We have used our electricity work and D.T. skills to design an early warning system to help communities prepare for such events. We have studied the effect of rocks and soils - they seem very mundane but hold such power and are created in amazing ways. It has given a whole new angle to our work.

The children have created a dance named 'creative combat'. They created individual movements aimed at depicting how we can work together to tackle disasters when they occur.

The children's R.E. has focused upon parables - starting with the one which drives our belief of service to others, namely The Good Samaritan. We have then considered The Prodigal Son, The Lost Sheep and The Two Sowers amongst others. Searching for the true message in each of these and how we can make those connections to our school in our community.

Are rainforests vital to our future?

We have researched survival tips, built shelters and written instructions for an explorer amongst many other things. We wanted to know how we could survive in such a climate and what problems we would face. So we set about creating those problems for real and finding solutions together. Together we had to talk, plan and disagree amicably together to create solutions. Using our understanding of materials, our D.T. design skills and our geographical awareness of a rainforest climate we found success and then even more questions!

It was interesting to see how the children dealt with mistakes and errors in their shelter designs before achieving success.

During our research we had the chance to meet a real life tribesman from the Rainforest. We tried to communicate with him however he didn't speak our language. We have discussed our options to learn how to communicate with the tribe and learn about their culture and beliefs as we learn about tolerance, mutual respect and individual liberty from other cultures points of view. It was interesting to see how the children were challenged to prepare a spoken performance as their outcome. It couldn't be captured on paper it had to be performed. The children's further questions about the tribe meant that their historical research focused upon looking at different communities and their traditions and language. It was interesting to see how many similarities there are even if appearances are very different.

Were the Romans a force for good in Britain?

We took part in a number of thematic days to bring our work to life. This included visits from a Roman solider and being a Roman citizen for a day - effectively becoming a living museum. We wanted the children to empathise with the lives of everyday people from the time and this has been a fabulous way to achieve it. They created a battle scene and worked together as a team to defeat the opposition! Below are some pictures from these events.

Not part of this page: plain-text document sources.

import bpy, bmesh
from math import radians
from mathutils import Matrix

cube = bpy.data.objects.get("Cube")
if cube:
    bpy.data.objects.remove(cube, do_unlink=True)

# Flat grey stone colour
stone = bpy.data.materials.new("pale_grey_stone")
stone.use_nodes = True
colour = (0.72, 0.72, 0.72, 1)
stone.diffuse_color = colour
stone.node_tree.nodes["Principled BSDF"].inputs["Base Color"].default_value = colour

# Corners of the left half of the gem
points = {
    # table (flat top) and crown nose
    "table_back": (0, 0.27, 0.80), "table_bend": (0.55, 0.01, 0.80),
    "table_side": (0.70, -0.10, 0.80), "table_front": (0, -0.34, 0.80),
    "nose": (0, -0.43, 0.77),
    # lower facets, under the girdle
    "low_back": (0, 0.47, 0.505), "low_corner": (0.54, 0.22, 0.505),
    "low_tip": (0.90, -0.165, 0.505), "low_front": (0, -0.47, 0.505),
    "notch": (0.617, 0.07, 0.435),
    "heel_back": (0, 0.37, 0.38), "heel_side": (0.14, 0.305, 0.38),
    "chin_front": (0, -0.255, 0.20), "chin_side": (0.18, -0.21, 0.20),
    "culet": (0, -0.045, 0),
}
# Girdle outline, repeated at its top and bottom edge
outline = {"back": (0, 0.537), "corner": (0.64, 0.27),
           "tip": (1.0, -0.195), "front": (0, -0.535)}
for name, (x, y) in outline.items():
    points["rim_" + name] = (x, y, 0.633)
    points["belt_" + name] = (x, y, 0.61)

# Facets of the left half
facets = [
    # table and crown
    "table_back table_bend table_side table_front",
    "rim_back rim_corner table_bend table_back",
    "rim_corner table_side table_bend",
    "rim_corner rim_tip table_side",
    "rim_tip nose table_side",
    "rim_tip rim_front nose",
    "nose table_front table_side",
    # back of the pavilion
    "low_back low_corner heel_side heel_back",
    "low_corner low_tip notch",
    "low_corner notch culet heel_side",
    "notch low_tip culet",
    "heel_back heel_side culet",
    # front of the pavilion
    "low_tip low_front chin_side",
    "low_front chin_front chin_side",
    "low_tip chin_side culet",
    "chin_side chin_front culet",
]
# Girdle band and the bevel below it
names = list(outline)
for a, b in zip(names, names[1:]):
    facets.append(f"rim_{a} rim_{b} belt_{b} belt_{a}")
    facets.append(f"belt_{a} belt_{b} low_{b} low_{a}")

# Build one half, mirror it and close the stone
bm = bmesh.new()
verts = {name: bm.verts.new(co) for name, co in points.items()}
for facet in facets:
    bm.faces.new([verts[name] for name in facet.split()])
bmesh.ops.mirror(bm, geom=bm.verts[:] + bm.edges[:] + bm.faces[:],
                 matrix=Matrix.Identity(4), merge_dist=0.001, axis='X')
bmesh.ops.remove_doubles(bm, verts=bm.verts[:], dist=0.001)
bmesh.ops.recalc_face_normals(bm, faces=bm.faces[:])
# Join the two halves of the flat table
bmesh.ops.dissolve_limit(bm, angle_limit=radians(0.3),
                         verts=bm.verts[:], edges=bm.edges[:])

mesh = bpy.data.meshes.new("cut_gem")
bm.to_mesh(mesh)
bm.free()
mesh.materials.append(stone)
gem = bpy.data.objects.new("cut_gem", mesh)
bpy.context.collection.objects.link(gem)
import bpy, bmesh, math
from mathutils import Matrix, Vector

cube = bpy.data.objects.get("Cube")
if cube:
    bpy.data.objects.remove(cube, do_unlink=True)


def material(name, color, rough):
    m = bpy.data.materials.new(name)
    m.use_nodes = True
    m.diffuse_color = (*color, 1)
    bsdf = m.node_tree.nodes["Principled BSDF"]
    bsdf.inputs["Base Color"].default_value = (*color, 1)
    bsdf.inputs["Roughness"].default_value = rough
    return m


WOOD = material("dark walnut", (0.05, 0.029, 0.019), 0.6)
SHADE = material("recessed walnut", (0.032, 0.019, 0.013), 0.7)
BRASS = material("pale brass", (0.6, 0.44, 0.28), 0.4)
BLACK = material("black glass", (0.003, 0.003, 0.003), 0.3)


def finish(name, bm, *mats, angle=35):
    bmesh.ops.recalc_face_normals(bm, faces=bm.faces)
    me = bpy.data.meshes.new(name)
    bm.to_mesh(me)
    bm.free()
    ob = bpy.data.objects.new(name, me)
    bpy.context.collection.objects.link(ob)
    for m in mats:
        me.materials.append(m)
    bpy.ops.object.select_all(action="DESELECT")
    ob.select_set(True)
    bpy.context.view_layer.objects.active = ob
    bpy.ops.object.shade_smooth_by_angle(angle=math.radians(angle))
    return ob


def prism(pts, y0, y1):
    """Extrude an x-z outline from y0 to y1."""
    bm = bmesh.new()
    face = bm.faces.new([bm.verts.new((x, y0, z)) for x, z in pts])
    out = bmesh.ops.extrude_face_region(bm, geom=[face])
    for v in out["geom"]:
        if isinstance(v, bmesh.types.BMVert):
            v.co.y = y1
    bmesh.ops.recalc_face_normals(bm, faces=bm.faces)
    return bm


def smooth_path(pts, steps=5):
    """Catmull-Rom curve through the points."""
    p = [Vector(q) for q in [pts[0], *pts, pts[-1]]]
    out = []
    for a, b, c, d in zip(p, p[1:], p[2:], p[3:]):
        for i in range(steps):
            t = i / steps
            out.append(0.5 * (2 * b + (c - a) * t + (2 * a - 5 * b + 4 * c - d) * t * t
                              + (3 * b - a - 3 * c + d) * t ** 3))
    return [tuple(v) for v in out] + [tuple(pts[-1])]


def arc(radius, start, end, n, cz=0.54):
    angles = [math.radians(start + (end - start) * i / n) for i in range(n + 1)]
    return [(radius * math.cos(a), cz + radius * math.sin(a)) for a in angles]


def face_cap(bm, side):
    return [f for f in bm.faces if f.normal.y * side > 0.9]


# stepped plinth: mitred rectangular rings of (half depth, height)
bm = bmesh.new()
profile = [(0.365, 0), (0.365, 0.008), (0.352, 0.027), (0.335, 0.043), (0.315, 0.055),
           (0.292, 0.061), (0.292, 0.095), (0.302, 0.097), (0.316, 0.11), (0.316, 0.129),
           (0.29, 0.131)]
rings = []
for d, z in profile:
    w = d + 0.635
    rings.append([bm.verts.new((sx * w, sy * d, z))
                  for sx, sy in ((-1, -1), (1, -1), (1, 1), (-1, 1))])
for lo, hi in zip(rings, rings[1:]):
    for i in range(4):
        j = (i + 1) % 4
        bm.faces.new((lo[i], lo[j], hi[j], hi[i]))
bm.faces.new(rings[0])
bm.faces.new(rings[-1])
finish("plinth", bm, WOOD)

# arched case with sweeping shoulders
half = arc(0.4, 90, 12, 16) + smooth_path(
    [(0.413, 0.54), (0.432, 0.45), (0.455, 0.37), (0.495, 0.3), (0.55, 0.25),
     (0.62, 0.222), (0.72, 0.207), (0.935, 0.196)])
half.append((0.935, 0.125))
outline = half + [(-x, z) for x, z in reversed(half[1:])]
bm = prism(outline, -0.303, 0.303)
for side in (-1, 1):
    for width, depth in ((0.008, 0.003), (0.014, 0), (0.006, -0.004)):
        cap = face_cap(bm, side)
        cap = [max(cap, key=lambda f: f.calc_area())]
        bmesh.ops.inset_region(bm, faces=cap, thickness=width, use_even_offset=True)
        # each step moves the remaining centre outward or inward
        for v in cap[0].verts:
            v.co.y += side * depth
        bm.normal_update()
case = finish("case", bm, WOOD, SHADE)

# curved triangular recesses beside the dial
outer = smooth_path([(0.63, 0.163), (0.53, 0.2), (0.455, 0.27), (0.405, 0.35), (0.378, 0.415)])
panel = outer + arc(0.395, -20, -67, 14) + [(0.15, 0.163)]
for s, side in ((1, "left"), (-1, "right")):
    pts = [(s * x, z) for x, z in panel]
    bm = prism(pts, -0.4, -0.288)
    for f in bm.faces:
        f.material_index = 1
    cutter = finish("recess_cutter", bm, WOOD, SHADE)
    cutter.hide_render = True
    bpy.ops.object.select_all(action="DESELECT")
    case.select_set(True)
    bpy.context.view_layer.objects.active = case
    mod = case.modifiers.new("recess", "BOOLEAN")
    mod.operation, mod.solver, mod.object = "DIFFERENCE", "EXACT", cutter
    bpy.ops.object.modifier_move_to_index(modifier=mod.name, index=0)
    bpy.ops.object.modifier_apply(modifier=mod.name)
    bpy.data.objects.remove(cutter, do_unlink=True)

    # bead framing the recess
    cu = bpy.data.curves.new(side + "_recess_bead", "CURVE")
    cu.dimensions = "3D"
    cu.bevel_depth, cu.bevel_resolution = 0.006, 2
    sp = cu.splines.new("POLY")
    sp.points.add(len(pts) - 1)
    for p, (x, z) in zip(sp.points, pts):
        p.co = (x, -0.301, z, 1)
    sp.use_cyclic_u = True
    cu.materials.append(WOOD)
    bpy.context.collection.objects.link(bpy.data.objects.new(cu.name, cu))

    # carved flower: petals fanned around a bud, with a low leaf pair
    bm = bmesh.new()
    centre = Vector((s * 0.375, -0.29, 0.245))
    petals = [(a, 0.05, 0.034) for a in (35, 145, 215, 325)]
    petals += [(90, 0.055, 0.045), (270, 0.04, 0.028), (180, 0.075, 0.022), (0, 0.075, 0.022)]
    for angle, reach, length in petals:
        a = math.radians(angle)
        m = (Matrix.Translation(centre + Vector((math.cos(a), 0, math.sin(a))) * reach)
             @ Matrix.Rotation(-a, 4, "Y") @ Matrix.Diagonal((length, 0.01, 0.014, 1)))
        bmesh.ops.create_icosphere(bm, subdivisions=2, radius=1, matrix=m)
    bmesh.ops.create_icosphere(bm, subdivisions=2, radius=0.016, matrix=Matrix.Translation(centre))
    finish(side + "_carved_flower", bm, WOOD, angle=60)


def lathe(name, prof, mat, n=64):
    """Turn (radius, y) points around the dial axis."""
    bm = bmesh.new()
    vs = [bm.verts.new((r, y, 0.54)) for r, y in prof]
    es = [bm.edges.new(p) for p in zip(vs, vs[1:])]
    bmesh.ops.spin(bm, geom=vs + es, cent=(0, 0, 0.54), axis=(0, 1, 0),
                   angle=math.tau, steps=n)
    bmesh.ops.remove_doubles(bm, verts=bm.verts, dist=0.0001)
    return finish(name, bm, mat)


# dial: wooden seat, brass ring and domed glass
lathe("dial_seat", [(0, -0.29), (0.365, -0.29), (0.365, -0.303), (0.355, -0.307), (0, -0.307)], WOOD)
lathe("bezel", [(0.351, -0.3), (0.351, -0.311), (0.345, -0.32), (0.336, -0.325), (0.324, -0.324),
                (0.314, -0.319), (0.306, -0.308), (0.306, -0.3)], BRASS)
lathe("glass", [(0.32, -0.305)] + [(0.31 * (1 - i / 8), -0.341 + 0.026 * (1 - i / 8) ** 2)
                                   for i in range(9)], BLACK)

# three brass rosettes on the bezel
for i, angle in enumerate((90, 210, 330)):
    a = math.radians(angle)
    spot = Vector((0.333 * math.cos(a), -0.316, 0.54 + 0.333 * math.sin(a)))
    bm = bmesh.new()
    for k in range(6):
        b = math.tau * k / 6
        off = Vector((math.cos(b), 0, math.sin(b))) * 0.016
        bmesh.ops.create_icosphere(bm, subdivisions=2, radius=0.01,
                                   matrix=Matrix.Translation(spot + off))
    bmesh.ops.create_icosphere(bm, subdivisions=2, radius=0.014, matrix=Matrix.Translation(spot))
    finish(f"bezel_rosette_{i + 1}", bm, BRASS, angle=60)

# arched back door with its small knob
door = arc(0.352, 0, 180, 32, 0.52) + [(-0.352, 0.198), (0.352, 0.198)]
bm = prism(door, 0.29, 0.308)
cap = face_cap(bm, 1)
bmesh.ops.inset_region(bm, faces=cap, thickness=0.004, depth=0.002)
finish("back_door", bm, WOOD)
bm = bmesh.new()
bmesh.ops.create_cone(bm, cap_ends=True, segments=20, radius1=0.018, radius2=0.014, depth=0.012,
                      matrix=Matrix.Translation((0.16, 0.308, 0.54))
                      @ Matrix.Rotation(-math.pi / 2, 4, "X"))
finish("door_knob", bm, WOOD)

The children had real desire to create a living museum that captured every aspect of Roman life to consider what it offered to the native people of Britain. Designing weapons and considering the threat that they offered and how they would have been used to maintain order. Songs and music that reflected the togetherness of the communities under Roman control. Information writing studying the positive additions that Romans made to Britain - that still remain today. Solving problems with Roman trade and how early forms of money could be used in exchange for goods. Our children seemed split on whether the Romans were such a positive force and one member of year 4 summed it up perfectly when they said "They gave us a lot, but we lost a lot at the time as well!"